The First Woman by Jennifer Nansubuga Makumbi
At the beginning of the book The First Woman seems to be about a favorite grandchild, who does not know her mother, called Kirabo. Kirabo lives with her grandparents and several young cousins and relatives who are simply referred to as ‘the teenagers’. An avid storyteller and fiery spirited child, Kirabo soon finds out that the ‘original state’ of women is living in her. She is unable to discuss this with her grandparents, friends nor the teenagers and so she turns to the village witch. The village witch is called Nsuuta and she shares a particularly complicated history with Kirabo’s grandmother.
Nsuuta and Akilisa, Kirabo’s grandmother, had been best friends when they were young but this relationship was compromised by a pact made as children and a hyper critical society. As the book continues the reader realizes that the story is actually about Akilisa and Nsuuta and how these two old women have lived their life through the decisions they made but also through decisions that where imposed on them merely for being women. Nsuuta especially is an passionate believer of mwenkanonkano and teaches Kirabo to be forgiving of the women around her as often they find themselves in impossible situations. This is perfectly shown in the book in a short discussion between two characters, one woman and one man:

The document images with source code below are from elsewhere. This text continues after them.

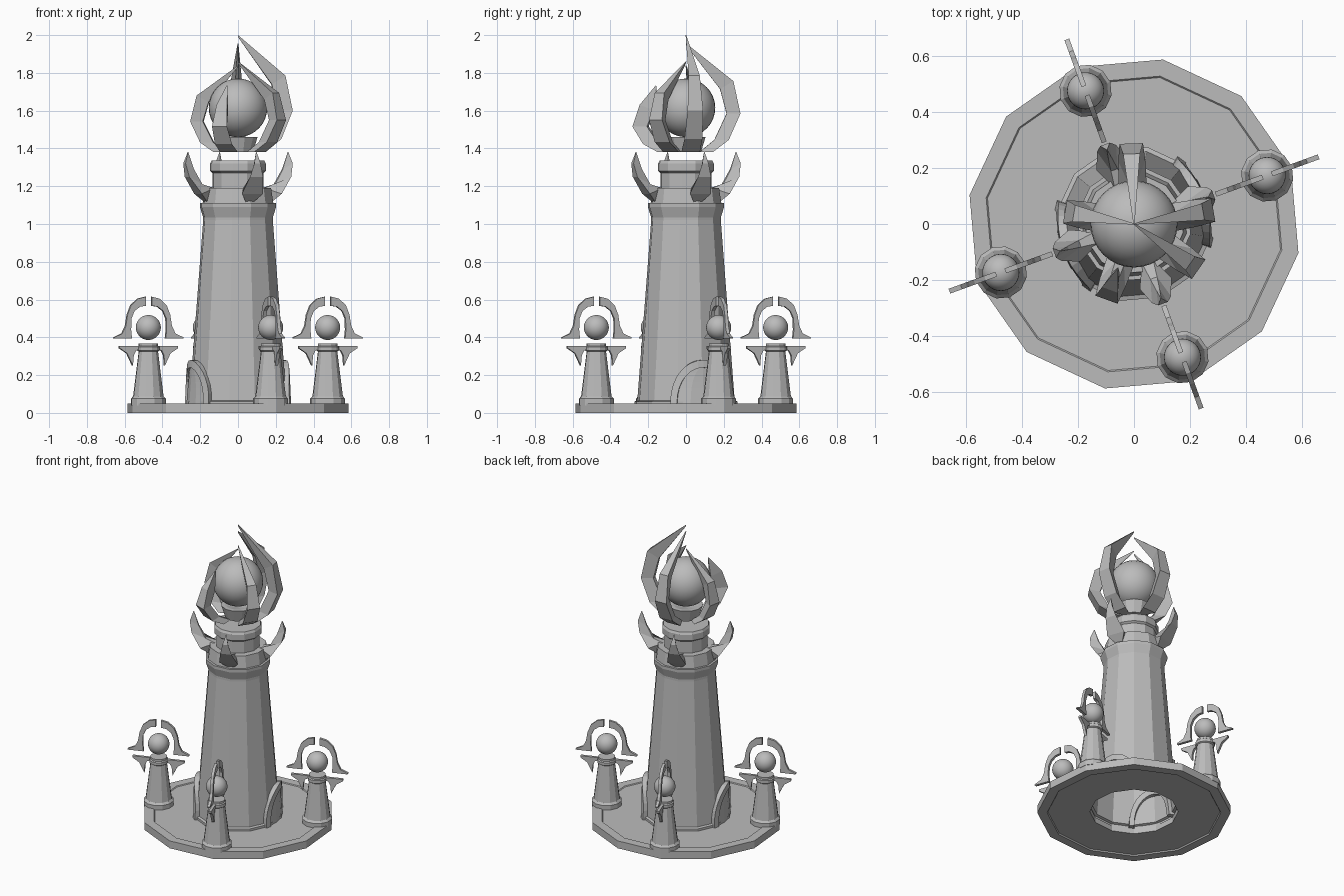
import bpy, bmesh, math
from mathutils import Matrix, Vector

if "Cube" in bpy.data.objects:
    bpy.data.objects.remove(bpy.data.objects["Cube"])

STONE = bpy.data.materials.new("grey_stone")
STONE.diffuse_color = (0.5, 0.5, 0.5, 1)
STONE.use_nodes = True
STONE.node_tree.nodes["Principled BSDF"].inputs["Base Color"].default_value = STONE.diffuse_color
PHASE = 20                      # the whole plan is turned by this angle
QUARTERS = [PHASE + 90 * i for i in range(4)]


def finish(name, bm, matrix=None):
    if matrix:
        bm.transform(matrix)
    bmesh.ops.recalc_face_normals(bm, faces=bm.faces)
    me = bpy.data.meshes.new(name)
    bm.to_mesh(me)
    bm.free()
    me.materials.append(STONE)
    ob = bpy.data.objects.new(name, me)
    bpy.context.collection.objects.link(ob)
    return ob


def turn(deg, r=0.0):
    return Matrix.Rotation(math.radians(deg), 4, 'Z') @ Matrix.Translation((r, 0, 0))


def lathe(name, profile, matrix=None, closed=False, sides=12):
    """Faceted solid of revolution from (radius, z) points."""
    bm = bmesh.new()
    rings = []
    for r, z in profile:
        if r == 0:
            rings.append([bm.verts.new((0, 0, z))] * sides)
        else:
            rings.append([bm.verts.new((r * math.cos(2 * math.pi * i / sides),
                                        r * math.sin(2 * math.pi * i / sides), z))
                          for i in range(sides)])
    pairs = list(zip(rings, rings[1:])) + ([(rings[-1], rings[0])] if closed else [])
    for a, b in pairs:
        for i in range(sides):
            j = (i + 1) % sides
            loop = list(dict.fromkeys((a[i], a[j], b[j], b[i])))
            bm.faces.new(loop)
    return finish(name, bm, matrix or turn(PHASE))


def orb(name, radius, location):
    bm = bmesh.new()
    bmesh.ops.create_uvsphere(bm, u_segments=32, v_segments=16, radius=radius)
    for f in bm.faces:
        f.smooth = True
    return finish(name, bm, Matrix.Translation(location))


def loft(bm, sections, ring=False):
    """Skin equal-length sections, with caps at both ends."""
    rows = [[bm.verts.new(p) for p in s] for s in sections]
    n = len(rows[0])
    for a, b in zip(rows, rows[1:]):
        for i in range(n):
            j = (i + 1) % n
            bm.faces.new((a[i], a[j], b[j], b[i]))
    bm.faces.new(rows[0])
    bm.faces.new(rows[-1])


def blade(name, stations, angle, scale_r=1.0, z0=0.0, scale_z=1.0):
    """Curved spike: stations are (outer r, outer z, inner r, inner z, half width)."""
    bm = bmesh.new()
    sections = []
    for ro, zo, ri, zi, w in stations:
        zo, zi = z0 + (zo - z0) * scale_z, z0 + (zi - z0) * scale_z
        sections.append([(ro * scale_r, -w, zo), (ro * scale_r, w, zo),
                         (ri * scale_r, w * 0.35, zi), (ri * scale_r, -w * 0.35, zi)])
    loft(bm, sections)
    return finish(name, bm, turn(angle))


def plate(name, outline, thickness, matrix):
    """Flat plate standing in the radial plane."""
    bm = bmesh.new()
    loft(bm, [[(x, s * thickness / 2, z) for x, z in outline] for s in (-1, 1)])
    return finish(name, bm, matrix)


# Ring-shaped base with a raised rim
lathe("base", [(0.272, 0.045), (0.53, 0.045), (0.535, 0.05), (0.595, 0.05),
               (0.595, 0), (0.535, 0), (0.53, 0.008), (0.272, 0.008)], closed=True)

# Tower shaft with plinth, flared cornice and neck
lathe("tower", [(0.278, 0.02), (0.278, 0.06), (0.262, 0.065), (0.187, 1.02),
                (0.187, 1.035), (0.205, 1.09), (0.205, 1.11), (0.19, 1.11),
                (0.178, 1.19), (0.137, 1.19), (0.137, 1.27), (0.15, 1.28),
                (0.15, 1.32), (0.142, 1.335), (0, 1.335)])


# Arched door frames and recessed door leaves wrapped onto the shaft
def on_tower(t, z, off):
    r = 0.264 - 0.0785 * (z - 0.05) + off
    return (r * math.cos(t / 0.27), r * math.sin(t / 0.27), z)


def arch(s, half, height):
    """Point of a pointed-round arch, s from 0 to 1."""
    a = math.pi * s
    return half * math.cos(a), 0.045 + height * math.sin(a) ** 0.85


for deg in (PHASE, PHASE + 180):
    bm = bmesh.new()
    rows = []
    for k in range(17):
        o, i = arch(k / 16, 0.175, 0.235), arch(k / 16, 0.14, 0.195)
        rows.append([on_tower(*o, -0.03), on_tower(*o, 0.022),
                     on_tower(*i, 0.022), on_tower(*i, -0.03)])
    loft(bm, rows)
    finish("door_frame", bm, turn(deg))
    bm = bmesh.new()
    rows = []
    for k in range(9):
        t, z = arch(k / 16, 0.14, 0.195)
        rows.append([bm.verts.new(on_tower(u * t, z, 0.01)) for u in (-1, -0.5, 0, 0.5, 1)])
    for a, b in zip(rows, rows[1:]):
        for i in range(4):
            bm.faces.new((a[i], a[i + 1], b[i + 1], b[i]))
    bmesh.ops.remove_doubles(bm, verts=bm.verts, dist=0.0005)
    finish("door_leaf", bm, turn(deg))

# Horns around the cornice
HORN = [(0.17, 1.105, 0.15, 1.115, 0.012), (0.225, 1.16, 0.14, 1.19, 0.06),
        (0.287, 1.25, 0.205, 1.21, 0.036), (0.302, 1.32, 0.25, 1.29, 0.018),
        (0.283, 1.38, 0.28, 1.38, 0.002)]
for deg in QUARTERS:
    blade("cornice_horn", HORN, deg)

# Floating orb, its cup and the claws around it
orb("great_orb", 0.155, (0, 0, 1.615))
lathe("orb_cup", [(0, 1.38), (0.08, 1.38), (0.105, 1.46), (0.08, 1.46), (0, 1.44)])
CLAW = [(0.14, 1.38, 0.07, 1.38, 0.05), (0.225, 1.45, 0.15, 1.45, 0.048),
        (0.287, 1.60, 0.215, 1.60, 0.042), (0.25, 1.785, 0.18, 1.74, 0.03),
        (0.0, 2.0, 0.0, 1.99, 0.002)]
for deg, sr, sz in ((10, 1, 1), (92, 1, 0.93), (-35, 0.98, 0.775),
                    (170, 0.87, 0.74), (250, 1, 0.62)):
    stations = CLAW
    if sz < 0.7:                # the shortest claw ends well outside the axis
        stations = CLAW[:-1] + [(0.17, 1.95, 0.165, 1.94, 0.002)]
    blade("orb_claw", stations, deg, sr, 1.38, sz)

# Four pylons with small orbs and split halo fins
HALO = [(0.017, 0.615), (0.06, 0.605), (0.1, 0.57), (0.12, 0.52), (0.13, 0.46),
        (0.15, 0.42), (0.195, 0.4), (0.195, 0.393), (0.095, 0.393), (0.1, 0.44),
        (0.098, 0.50), (0.08, 0.54), (0.05, 0.562), (0.017, 0.567)]
FIN = [(0.055, 0.355), (0.165, 0.355), (0.165, 0.343), (0.122, 0.315),
       (0.09, 0.25), (0.085, 0.305), (0.072, 0.33), (0.055, 0.335)]
for deg in QUARTERS:
    place = turn(deg, 0.505)
    lathe("pylon", [(0, 0.04), (0.094, 0.04), (0.094, 0.075), (0.082, 0.088),
                    (0.052, 0.325), (0.06, 0.33), (0.06, 0.35), (0.053, 0.355),
                    (0.053, 0.368), (0, 0.368)], place)
    orb("pylon_orb", 0.066, place @ Vector((0, 0, 0.452)))
    for side in (1, -1):
        plate("halo_half", [(side * x, z) for x, z in HALO], 0.018, place)
        plate("lower_fin", [(side * x, z) for x, z in FIN], 0.018, place)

…Ssozi was heard exclaiming, ‘Women, kdto. They are like Zungu chickens in a pen. If you don’t debeak them they turn on each other and peck, kyo-kyo, kyo-kyo, kyo-kyo.’
Nsangi shot up like a teenager…. ‘Mr Sozi,’ she called too politely, ‘I am only asking like a chicken does; why keep the Zungu chickens in confinement? Why not let them out to roam and scratch and peck at insects and worms and see if they come home in the evening and peck each other? Why debeak hens for something you are doing wrong?’
In this manner the book manages to show that often when women mistreat or are evil to one another they are reacting to a hostile environment rather than acting on their own volition. More than this, Makumbi shows too how women continue to fight against their oppression. She shows the bravery of women who dare to speak up and challenge culture and how these women have been around for centuries, so far back in history that their stories are even told as myths. She also shows how mwenkanonkano is rooted in the ways of the Buganda whose women have always advocated for their rightful place in society.
What I love most about this book is that it shows the diversity of women and the different paths they may take to carve out their path in a patriarchal society. Makumbi does not demonize women who wonder away from the traditional path in, for example, not getting married. Makumbi shows that there is an infinite diversity of women and their lives in Uganda in both the past and the present and that this diversity will inevitably continue in the future. This is a book that any advocate for mwenkanonkano would love and one that everyone should read is the chance presents itself, especially all of our brothers.